The PC gaming industry hasn't always been dominated by modern-day megapublishers such as Electronic Arts and Microsoft. Before all the acquisitions and big-dollar bottom lines, the landscape was dotted with dozens of small, independent development houses that designed games in accordance with their own rules and guidelines. The results were often erratic, yet just as often exciting and original. Austrian-based publisher JoWood Productions takes us back to the best of those times with its first automobile racing game, Rally Trophy. Developed by Finland's Bugbear Entertainment, Rally Trophy is clearly designed to appeal to a niche market. The game focuses on the obscure discipline of solo rally racing, and from a historical perspective. If you enjoy this generally lonely style of driving and can appreciate the game's seriously challenging physics model and unique viewpoint, Rally Trophy will take you on a journey that ranks right up there with the best the genre has to offer.
Unlike most fender-banging PC racing games, Rally Trophy imitates the art of true European rallying. As such, it is essentially a series of perilous time trials in which competitors are released one at a time and asked to negotiate long and sometimes outrageously twisty bits of back road. Apart from a codriver, who incessantly conveys the direction and degree of upcoming turns, you're alone on the track and racing solely against the clock and the posted times of your peers. The game deviates from real-world rallying in that it always positions you as the final entrant and unfortunately doesn't actually let you encounter slower or faster competitors. Yet it is very real in almost ever other sense.
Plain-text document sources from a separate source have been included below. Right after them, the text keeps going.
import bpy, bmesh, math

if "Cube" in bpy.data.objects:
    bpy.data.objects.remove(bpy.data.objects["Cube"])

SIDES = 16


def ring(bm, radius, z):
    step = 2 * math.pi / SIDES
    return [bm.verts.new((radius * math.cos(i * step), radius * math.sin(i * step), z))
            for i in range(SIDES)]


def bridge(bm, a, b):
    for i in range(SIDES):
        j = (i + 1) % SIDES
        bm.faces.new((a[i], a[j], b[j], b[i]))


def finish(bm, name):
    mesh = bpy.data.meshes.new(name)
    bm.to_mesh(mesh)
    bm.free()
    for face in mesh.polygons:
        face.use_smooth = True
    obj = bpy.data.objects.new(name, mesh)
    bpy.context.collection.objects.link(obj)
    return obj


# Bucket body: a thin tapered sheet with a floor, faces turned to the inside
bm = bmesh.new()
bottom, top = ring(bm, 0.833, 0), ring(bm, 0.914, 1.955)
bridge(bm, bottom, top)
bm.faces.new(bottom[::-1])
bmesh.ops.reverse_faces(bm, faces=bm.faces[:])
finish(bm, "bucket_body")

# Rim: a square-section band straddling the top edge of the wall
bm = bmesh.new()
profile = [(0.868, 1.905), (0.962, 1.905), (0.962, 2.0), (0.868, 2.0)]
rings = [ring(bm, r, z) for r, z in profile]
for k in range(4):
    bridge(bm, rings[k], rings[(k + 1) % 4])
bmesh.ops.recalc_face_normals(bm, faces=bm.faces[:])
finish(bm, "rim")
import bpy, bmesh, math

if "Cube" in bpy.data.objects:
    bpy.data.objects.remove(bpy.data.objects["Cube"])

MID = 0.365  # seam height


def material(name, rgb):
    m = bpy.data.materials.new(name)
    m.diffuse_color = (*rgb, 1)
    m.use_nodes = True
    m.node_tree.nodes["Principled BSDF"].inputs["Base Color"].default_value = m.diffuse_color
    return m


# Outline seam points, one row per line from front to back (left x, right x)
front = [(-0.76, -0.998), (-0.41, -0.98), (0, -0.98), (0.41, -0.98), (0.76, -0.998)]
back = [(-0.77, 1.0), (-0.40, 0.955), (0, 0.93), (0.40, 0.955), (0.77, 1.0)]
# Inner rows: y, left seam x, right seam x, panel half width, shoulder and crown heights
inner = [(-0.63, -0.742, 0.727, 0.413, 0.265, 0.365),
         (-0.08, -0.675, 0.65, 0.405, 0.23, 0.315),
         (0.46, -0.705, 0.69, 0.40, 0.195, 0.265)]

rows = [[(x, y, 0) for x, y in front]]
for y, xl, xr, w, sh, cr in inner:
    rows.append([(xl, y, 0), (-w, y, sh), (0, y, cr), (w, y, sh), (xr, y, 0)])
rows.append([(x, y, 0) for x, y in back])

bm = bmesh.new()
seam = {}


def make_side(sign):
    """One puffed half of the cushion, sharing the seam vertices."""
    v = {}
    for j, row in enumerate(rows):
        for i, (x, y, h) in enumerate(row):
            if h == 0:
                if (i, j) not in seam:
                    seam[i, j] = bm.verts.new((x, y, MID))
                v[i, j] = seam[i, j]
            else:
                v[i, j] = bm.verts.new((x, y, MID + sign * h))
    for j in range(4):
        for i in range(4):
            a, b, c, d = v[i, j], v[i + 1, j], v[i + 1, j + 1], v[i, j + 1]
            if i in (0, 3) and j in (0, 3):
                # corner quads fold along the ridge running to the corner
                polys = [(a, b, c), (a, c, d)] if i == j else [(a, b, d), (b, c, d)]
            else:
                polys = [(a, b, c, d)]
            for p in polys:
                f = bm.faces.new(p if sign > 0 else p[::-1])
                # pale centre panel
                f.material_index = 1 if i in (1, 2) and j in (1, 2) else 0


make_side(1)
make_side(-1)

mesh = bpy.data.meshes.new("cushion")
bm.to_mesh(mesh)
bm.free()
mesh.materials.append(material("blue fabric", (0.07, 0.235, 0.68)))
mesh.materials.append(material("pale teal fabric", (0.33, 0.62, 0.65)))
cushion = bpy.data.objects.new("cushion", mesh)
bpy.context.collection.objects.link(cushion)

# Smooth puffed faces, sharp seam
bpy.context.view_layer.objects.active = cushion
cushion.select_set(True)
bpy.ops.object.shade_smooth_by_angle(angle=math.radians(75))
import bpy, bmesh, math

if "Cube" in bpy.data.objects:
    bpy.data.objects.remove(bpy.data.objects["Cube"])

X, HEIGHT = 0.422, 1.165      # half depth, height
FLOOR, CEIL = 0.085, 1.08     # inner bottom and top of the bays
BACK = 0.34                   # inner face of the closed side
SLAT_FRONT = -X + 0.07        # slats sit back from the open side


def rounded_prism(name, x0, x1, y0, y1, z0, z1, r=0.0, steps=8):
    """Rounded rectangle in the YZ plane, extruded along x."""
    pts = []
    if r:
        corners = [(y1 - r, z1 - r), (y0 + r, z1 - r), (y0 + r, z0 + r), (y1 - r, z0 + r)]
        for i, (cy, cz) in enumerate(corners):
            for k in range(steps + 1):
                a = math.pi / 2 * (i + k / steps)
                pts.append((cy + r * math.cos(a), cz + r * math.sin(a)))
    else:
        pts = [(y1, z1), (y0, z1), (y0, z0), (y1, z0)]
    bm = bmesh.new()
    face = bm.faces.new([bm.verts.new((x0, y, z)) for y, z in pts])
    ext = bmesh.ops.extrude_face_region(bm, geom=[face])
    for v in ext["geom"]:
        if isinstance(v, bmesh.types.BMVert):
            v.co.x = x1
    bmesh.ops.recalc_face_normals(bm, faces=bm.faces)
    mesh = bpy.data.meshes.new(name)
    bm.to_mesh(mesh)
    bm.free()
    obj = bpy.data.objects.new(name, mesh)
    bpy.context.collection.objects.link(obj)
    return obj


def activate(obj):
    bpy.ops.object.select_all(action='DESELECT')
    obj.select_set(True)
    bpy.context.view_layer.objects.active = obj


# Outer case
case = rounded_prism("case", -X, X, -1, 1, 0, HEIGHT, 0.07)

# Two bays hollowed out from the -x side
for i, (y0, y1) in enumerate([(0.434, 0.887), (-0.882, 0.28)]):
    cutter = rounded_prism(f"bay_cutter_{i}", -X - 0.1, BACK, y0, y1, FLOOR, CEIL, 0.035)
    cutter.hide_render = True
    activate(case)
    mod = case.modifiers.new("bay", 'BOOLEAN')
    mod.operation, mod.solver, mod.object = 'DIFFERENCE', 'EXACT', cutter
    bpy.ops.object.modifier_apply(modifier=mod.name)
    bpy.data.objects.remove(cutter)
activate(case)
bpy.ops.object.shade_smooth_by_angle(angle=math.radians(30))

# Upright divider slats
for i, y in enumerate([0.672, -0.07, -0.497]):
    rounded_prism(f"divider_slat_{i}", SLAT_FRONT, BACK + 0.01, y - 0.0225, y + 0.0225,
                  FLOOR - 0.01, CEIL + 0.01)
Most drivers will need only a few stints behind the wheel to realize that this Finnish import is one of the most demanding PC racing games currently in circulation. For starters, the courses are almost sadistic in nature. Even with your codriver advising on the degree and proximity of the next turn, you'll never really know exactly what to expect until you get there. Drive a given segment a dozen times, and the game's collection of twists, combinations, elevation changes, and surface variations will keep you guessing. And if you do venture off the beaten path, you may well encounter any number of roadside hazards. Trees and boulders stop you dead in your tracks, ditches suck you in and then spit you up into the air if you exit too quickly, and various forms of smaller hazards wreak havoc with your traction. Sometimes you may even find yourself driving across a great open plain with nary an obstacle in sight. It is important to note that despite their generally unforgiving nature, all of the courses mimic real-life terrain and never feel awkward or artificially cramped or exaggerated. Bugbear has also fashioned enough drivable run-off space on either side of the roadway--space where you can quite easily turn around or go for a little off-road jaunt without ever contacting that final off-limits boundary.
As unpredictable as they are, the courses are also very, very long. Rallies are typically driven in stages, several of which make up each event. In Rally Trophy, much like in last year's Mobil 1 Rally Championship, each segment can eat up several minutes. With 42 total stages and a good chance you'll need dozens of attempts to nail each one, campaigning the full championship is truly a grueling exercise. Add to this the frequent night and rain stages, each of which impacts your top speed and handling in a variety of ways. Even die-hard rally enthusiasts will find the going tough.
Between stages, you'll be compelled to repair the various bumps and bruises that your car has accrued. Although Rally Trophy vehicles somehow emerge relatively unscathed from full end-overs and never shed parts or morph into the tangled hunks of wreckage seen in that other rally favorite, Colin McRae Rally 2.0, they do suffer a variety of bent bumpers, buckled hoods, cracked windshields, dinged fenders, and broken headlights and taillights. Various mechanical characteristics are also affected by abuse, so it is strongly recommended to keep your car safe and far away from ruts and hazards if you don't want to spend precious postevent repair time fixing equipment that shouldn't have been damaged in the first place. And remember, though your tires never detach or pop and always seem to look in good working order, they too will degrade with time and mistreatment.